We didn't remain on the summit for long because we had a long trek back down the mountain. The other climber had lost nearly all muscle control by this point and the guide built a harness out of rope to carefully drag her down. On the return to the caves, we passed the only other group that had made the summit that day as well and we were all eager to make it back down safely. The weather worsened as we headed down and soon it was complete white out conditions, obscuring all landmarks that would help our guide navigate. Later he told us that this was his scariest moment in leading any expedition as there is a different route called the Polish Glacier nearby that has a cliff straight down. In similar conditions years before, a guide had mistakenly led his team off the top of the cliff leading to several deaths.

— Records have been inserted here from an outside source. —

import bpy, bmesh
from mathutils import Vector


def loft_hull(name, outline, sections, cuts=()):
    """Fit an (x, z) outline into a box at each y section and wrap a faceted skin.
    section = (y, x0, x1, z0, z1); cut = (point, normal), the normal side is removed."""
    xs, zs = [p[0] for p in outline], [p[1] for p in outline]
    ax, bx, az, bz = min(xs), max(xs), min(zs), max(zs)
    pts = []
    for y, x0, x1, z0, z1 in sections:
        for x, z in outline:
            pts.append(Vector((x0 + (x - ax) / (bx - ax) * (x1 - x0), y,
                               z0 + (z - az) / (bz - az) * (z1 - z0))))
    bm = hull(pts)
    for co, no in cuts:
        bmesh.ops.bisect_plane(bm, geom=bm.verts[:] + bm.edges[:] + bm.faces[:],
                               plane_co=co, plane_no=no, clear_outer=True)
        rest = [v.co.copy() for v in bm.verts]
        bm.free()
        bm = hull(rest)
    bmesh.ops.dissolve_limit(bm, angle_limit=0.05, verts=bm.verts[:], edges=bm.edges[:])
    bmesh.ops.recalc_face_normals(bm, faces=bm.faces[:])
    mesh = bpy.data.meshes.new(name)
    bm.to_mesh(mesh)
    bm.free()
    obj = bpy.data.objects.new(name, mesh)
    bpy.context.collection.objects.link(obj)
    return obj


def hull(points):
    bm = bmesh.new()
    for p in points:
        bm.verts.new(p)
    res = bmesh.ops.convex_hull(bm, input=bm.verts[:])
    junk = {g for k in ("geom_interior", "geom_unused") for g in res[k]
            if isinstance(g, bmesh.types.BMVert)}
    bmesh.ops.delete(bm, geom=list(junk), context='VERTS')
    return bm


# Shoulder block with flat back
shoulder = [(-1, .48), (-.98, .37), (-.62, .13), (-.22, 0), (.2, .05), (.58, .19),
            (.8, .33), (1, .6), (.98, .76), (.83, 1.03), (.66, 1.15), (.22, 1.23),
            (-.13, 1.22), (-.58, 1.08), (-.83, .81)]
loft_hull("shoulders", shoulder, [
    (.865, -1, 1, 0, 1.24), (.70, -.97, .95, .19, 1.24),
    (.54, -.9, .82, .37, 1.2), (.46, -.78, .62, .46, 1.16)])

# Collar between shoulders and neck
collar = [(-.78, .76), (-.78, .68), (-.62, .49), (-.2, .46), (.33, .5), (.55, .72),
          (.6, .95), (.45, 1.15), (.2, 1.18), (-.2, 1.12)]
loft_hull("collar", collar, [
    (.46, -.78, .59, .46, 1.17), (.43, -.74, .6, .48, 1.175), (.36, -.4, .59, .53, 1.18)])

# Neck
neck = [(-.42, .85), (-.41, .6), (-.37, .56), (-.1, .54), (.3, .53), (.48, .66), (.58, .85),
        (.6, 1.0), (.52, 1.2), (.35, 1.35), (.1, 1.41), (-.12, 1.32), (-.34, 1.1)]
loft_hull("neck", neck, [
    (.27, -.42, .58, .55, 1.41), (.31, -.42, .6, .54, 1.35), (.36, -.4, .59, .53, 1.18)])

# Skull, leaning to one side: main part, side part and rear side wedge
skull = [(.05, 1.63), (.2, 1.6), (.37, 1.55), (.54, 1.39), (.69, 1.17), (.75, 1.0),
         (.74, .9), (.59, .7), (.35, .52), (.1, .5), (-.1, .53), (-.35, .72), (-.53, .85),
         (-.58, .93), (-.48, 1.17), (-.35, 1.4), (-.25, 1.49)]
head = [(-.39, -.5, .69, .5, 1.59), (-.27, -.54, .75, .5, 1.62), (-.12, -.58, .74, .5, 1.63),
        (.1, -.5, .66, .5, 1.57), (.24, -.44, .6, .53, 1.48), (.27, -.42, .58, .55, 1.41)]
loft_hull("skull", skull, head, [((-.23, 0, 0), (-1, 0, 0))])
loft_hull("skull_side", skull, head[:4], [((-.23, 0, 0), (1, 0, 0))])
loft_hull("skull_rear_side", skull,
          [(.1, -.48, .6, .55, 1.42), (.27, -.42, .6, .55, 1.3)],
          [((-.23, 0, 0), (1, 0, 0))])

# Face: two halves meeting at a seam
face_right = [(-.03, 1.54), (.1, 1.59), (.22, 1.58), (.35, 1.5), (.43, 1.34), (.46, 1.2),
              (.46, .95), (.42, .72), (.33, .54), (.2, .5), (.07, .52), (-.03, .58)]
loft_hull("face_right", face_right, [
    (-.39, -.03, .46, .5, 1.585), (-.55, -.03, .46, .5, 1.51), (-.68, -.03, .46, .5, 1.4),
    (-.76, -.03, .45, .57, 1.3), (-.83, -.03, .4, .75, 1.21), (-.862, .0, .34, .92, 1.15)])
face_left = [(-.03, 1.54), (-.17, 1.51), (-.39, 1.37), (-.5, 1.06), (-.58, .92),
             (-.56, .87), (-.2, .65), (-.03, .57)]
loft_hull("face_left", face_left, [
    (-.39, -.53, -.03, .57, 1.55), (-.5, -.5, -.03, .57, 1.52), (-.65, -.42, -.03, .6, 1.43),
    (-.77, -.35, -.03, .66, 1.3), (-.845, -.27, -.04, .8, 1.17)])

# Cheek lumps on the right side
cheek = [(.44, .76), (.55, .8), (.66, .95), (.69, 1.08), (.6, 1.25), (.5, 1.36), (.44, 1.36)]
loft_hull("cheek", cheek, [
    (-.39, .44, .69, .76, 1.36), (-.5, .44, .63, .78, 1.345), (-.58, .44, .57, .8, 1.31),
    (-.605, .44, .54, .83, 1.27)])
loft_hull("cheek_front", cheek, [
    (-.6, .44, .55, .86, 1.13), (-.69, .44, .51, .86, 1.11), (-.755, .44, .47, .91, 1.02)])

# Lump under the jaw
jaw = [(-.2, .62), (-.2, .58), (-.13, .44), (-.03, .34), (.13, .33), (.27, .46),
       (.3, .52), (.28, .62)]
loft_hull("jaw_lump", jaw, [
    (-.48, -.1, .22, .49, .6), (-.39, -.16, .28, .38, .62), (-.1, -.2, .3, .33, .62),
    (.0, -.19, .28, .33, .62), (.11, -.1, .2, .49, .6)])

Blissfully unaware of this, we followed his lead down through the snow until he stopped to make a call back to camp that we were lost on the side of the mountain. This was the only point of the trek that was truly worrisome as the guide seemed genuinely concerned and the other climber could barely stand. Finally, in the distance he spotted rocks that he miraculously recognized and we headed back up towards the point. Eventually we made it back across the pass and started making our way towards the halfway point. The other group was equally struggling on the descent but we were unable to provide any help to the other climbers at this point.

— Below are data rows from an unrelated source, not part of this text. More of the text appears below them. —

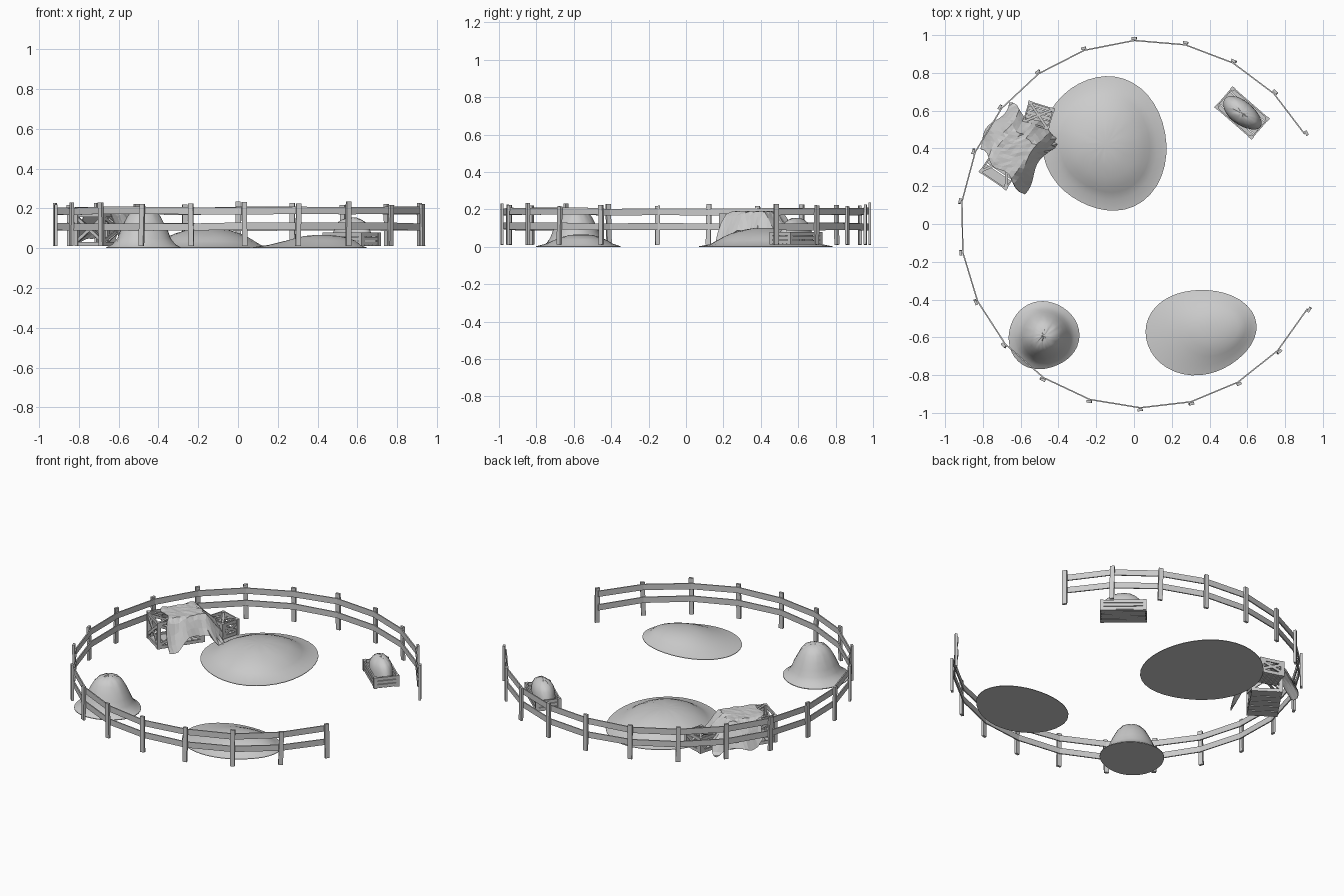
import bpy, bmesh, math, random
from mathutils import Matrix, Vector

random.seed(4)
if "Cube" in bpy.data.objects:
    bpy.data.objects.remove(bpy.data.objects["Cube"])

GREY = (0.6, 0.6, 0.6, 1)
mat = bpy.data.materials.new("plain grey")
mat.use_nodes = True
mat.diffuse_color = GREY
mat.node_tree.nodes["Principled BSDF"].inputs["Base Color"].default_value = GREY


def finish(name, bm, smooth=False):
    bmesh.ops.recalc_face_normals(bm, faces=bm.faces)
    mesh = bpy.data.meshes.new(name)
    bm.to_mesh(mesh)
    bm.free()
    mesh.materials.append(mat)
    ob = bpy.data.objects.new(name, mesh)
    bpy.context.collection.objects.link(ob)
    if smooth:
        bpy.ops.object.select_all(action='DESELECT')
        ob.select_set(True)
        bpy.context.view_layer.objects.active = ob
        bpy.ops.object.shade_smooth_by_angle(angle=math.radians(40))
    return ob


def box(bm, centre, size, rot=None):
    m = Matrix.Translation(centre) @ (rot or Matrix()) @ Matrix.Diagonal((*size, 1))
    bmesh.ops.create_cube(bm, size=1, matrix=m)


def beam(bm, a, b, width, thick):
    """Board from a to b; width is measured as near to vertical as possible."""
    a, b = Vector(a), Vector(b)
    d = (b - a).normalized()
    side = d.cross((0, 0, 1))
    side = side.normalized() if side.length > 0.01 else Vector((1, 0, 0))
    rot = Matrix((d, side, d.cross(side))).transposed().to_4x4()
    box(bm, (a + b) / 2, ((b - a).length, thick, width), rot)


# Fence: posts on an open ring, rails on their inner side
STEP = math.radians(15.96)
START = math.radians(29.3)


def ring(i, r):
    t = START + i * STEP
    return Vector((0.055 + r * math.cos(t), r * math.sin(t), 0))


posts, rails = bmesh.new(), bmesh.new()
ends = [[ring(i, 0.973) + Vector((0, 0, z + random.uniform(-0.004, 0.004)))
         for i in range(20)] for z in (0.109, 0.188)]
for i in range(20):
    turn = Matrix.Rotation(START + i * STEP + random.uniform(-0.15, 0.15), 4, 'Z')
    lean = Matrix.Rotation(random.uniform(-0.03, 0.03), 4, 'X')
    top = random.uniform(0.215, 0.235)
    box(posts, ring(i, 0.984) + Vector((0, 0, 0.006 + top / 2)),
        (0.014, 0.026, top - 0.01), turn @ lean)
for level in ends:
    for a, b in zip(level, level[1:]):
        beam(rails, a, b, 0.036, 0.007)
finish("fence_posts", posts)
finish("fence_rails", rails)


# Heaps: rings blending from a wide thin skirt to an offset core
def heap(name, centre, radii, core, core_radii, profile, phase, z0=0.0, rough=0.0):
    bm, n, loops = bmesh.new(), 40, []
    for f, blend, z in profile:
        loop = []
        for k in range(n):
            t = math.tau * k / n
            wob = 1 + 0.035 * math.sin(2 * t + phase) + 0.025 * math.sin(3 * t + 2 * phase)
            p = [(centre[j] * (1 - blend) + core[j] * blend)
                 + (radii[j] * (1 - blend) + core_radii[j] * blend) * f * wob * g
                 for j, g in enumerate((math.cos(t), math.sin(t)))]
            loop.append(bm.verts.new((*p, z0 + z + random.uniform(-rough, rough) * blend)))
        loops.append(loop)
    bm.faces.new(loops[0])
    for lo, hi in zip(loops, loops[1:]):
        for k in range(n):
            bm.faces.new((lo[k], lo[k - 1], hi[k - 1], hi[k]))
    tip = bm.verts.new((*core, z0 + profile[-1][2] + 0.001))
    for k in range(n):
        bm.faces.new((loops[-1][k], loops[-1][k - 1], tip))
    return finish(name, bm, True)


heap("large_heap", (-0.15, 0.425), (0.32, 0.365), (-0.15, 0.425), (0.215, 0.245),
     [(1, 0, 0), (1, 0, 0.003), (1, 0.5, 0.014), (1.08, 1, 0.035), (0.95, 1, 0.053),
      (0.75, 1, 0.073), (0.5, 1, 0.09), (0.25, 1, 0.1)], 2.2, rough=0.001)
heap("low_heap", (0.35, -0.57), (0.29, 0.228), (0.42, -0.56), (0.15, 0.12),
     [(1, 0, 0), (1, 0, 0.003), (1, 0.45, 0.017), (1.05, 0.9, 0.038),
      (0.85, 1, 0.052), (0.55, 1, 0.062), (0.25, 1, 0.066)], 0.3)
heap("steep_heap", (-0.48, -0.59), (0.182, 0.185), (-0.475, -0.59), (0.13, 0.14),
     [(1, 0, 0), (1, 0, 0.004), (1, 0.55, 0.02), (1, 1, 0.05), (0.9, 1, 0.085),
      (0.76, 1, 0.125), (0.62, 1, 0.16), (0.45, 1, 0.186), (0.22, 1, 0.2)],
     1.0, rough=0.003)


# Crates: corner posts, slatted or cross-braced sides and a slatted floor
def crate(name, x, y, angle, lx, ly, h, braced):
    bm, w, t = bmesh.new(), 0.02, 0.008
    hx, hy = lx / 2 - t, ly / 2 - t
    for sx in (-1, 1):
        for sy in (-1, 1):
            box(bm, (sx * (hx - 0.004), sy * (hy - 0.004), h / 2), (w, w, h))
    sides = [((-hx, s * hy), (hx, s * hy)) for s in (-1, 1)]
    sides += [((s * hx, -hy), (s * hx, hy)) for s in (-1, 1)]
    for a, b in sides:
        if braced:
            for z in (w / 2, h - w / 2):
                beam(bm, (*a, z), (*b, z), w, t)
            beam(bm, (*a, w), (*b, h - w), 0.016, t)
            beam(bm, (*a, h - w), (*b, w), 0.016, t)
        else:
            for z in (0.2, 0.52, 0.84):
                beam(bm, (*a, h * z), (*b, h * z), h * 0.27, t)
    for k in range(5):
        box(bm, (0, (k - 2) * ly * 0.19, t / 2), (lx - 2 * t, ly * 0.165, t))
    if braced:
        for s in (-1, 1):
            beam(bm, (-hx, -s * hy, h - t), (hx, s * hy, h - t), t, 0.014)
    ob = finish(name, bm)
    ob.location = (x, y, 0.012)
    ob.rotation_euler.z = math.radians(angle)
    return ob


crate("filled_crate", 0.572, 0.588, -41, 0.266, 0.152, 0.068, False)
pile = heap("crate_pile", (0, 0), (0.118, 0.063), (0, 0), (0.105, 0.062),
            [(1, 0, 0), (1, 0, 0.015), (1, 1, 0.04), (0.93, 1, 0.062), (0.75, 1, 0.082),
             (0.5, 1, 0.097), (0.25, 1, 0.105)], 0.4, rough=0.002)
pile.location = (0.572, 0.588, 0.048)
pile.rotation_euler.z = math.radians(-41)

crate("covered_crate", -0.67, 0.345, -34, 0.18, 0.29, 0.165, True)
crate("small_crate", -0.505, 0.575, -17, 0.15, 0.125, 0.095, True)


# Cloth draped over the rear of the covered crate, with creased folds
def drape(s, l):
    over_s = max(0, abs(s) - 0.092)
    over_l = max(0, l - 0.148)
    fall = over_s * 1.75 + over_l * 1.1
    fold = 0.018 * math.sin(38 * l + 9 * s) * min(1, over_s * 14)
    fold += 0.014 * math.sin(50 * s + 1) * min(1, over_l * 14)
    return max(0.014, 0.184 - fall + fold + random.uniform(-0.003, 0.003))


cloth, n = bmesh.new(), 14
grid = []
for i in range(n + 1):
    row = []
    for j in range(n + 1):
        u, v = 2 * i / n - 1, j / n
        s = u * (0.165 + 0.02 * math.sin(7 * v + u))
        l = -0.07 + 0.32 * v - 0.03 * u * (1 - v) + 0.015 * math.sin(6 * u)
        row.append(cloth.verts.new((s, l, drape(s, l))))
    grid.append(row)
for i in range(n):
    for j in range(n):
        a, b, c, d = grid[i][j], grid[i + 1][j], grid[i + 1][j + 1], grid[i][j + 1]
        cloth.faces.new((a, b, c))
        cloth.faces.new((a, c, d))
cover = finish("cloth_cover", cloth)
cover.location = (-0.67, 0.345, 0.004)
cover.rotation_euler.z = math.radians(-34)
skin = cover.modifiers.new("thickness", 'SOLIDIFY')
skin.thickness = 0.004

As we descended, the guide pulled down the other climber on my team who was exhausted by this point and wanted to carry on at her own pace. Evening was encroaching and as the sun set it became increasingly important that we make it off the mountain so we both cajoled her to get up and keep going. What seemed like many hours later, we finally spotted Camp 3 and eventually made our way back. We were all exhausted after nearly 15 hours of hiking and inhaled a big meal before wearily climbing back into our tents.
Day 9- At breakfast, we were surrounded by other climbing teams who had decided against a summit attempt the day before or had just arrived to Camp 3. With the weather growing worse than the day before though, almost everyone ended up on the same trek back down the mountain. We went from Camp 3 back down to Base Camp with only a short stop at the medical evacuation site in Camp 2 for a check on the other climber. We continued down through the snow and were greeted back at Base Camp with huge plates filled with a steaming variety of meat and large glasses of wine. The night was spent in a small celebration of the feat we had accomplished and best of all, it included a hot shower!
Day 10- In the morning we had our final breakfast before packing up the tents for the last time. We headed off the mountain at the typical post-climb frenzied rate, leaving my feet covered in the first blisters of the trip but by the time we reached the vans waiting for us at the bottom it didn't matter. It was a quiet ride back into Mendoza as we rested in the comfortable seats of the warm van and enjoyed the final views of the mountains. That evening we made it back to the hotel where we decided to forego dinner so that we could take real showers and get a full night of rest in a real bed.
Overall this climb was incredibly difficult and filled with a lot of unexpected challenges. Tensions frequently ran high, the weather was predictably unpredictable, and everyone's poor health took a toll. But that made reaching the summit even more rewarding and I am so grateful that I had the opportunity to make it to the top of another of the Seven Summits!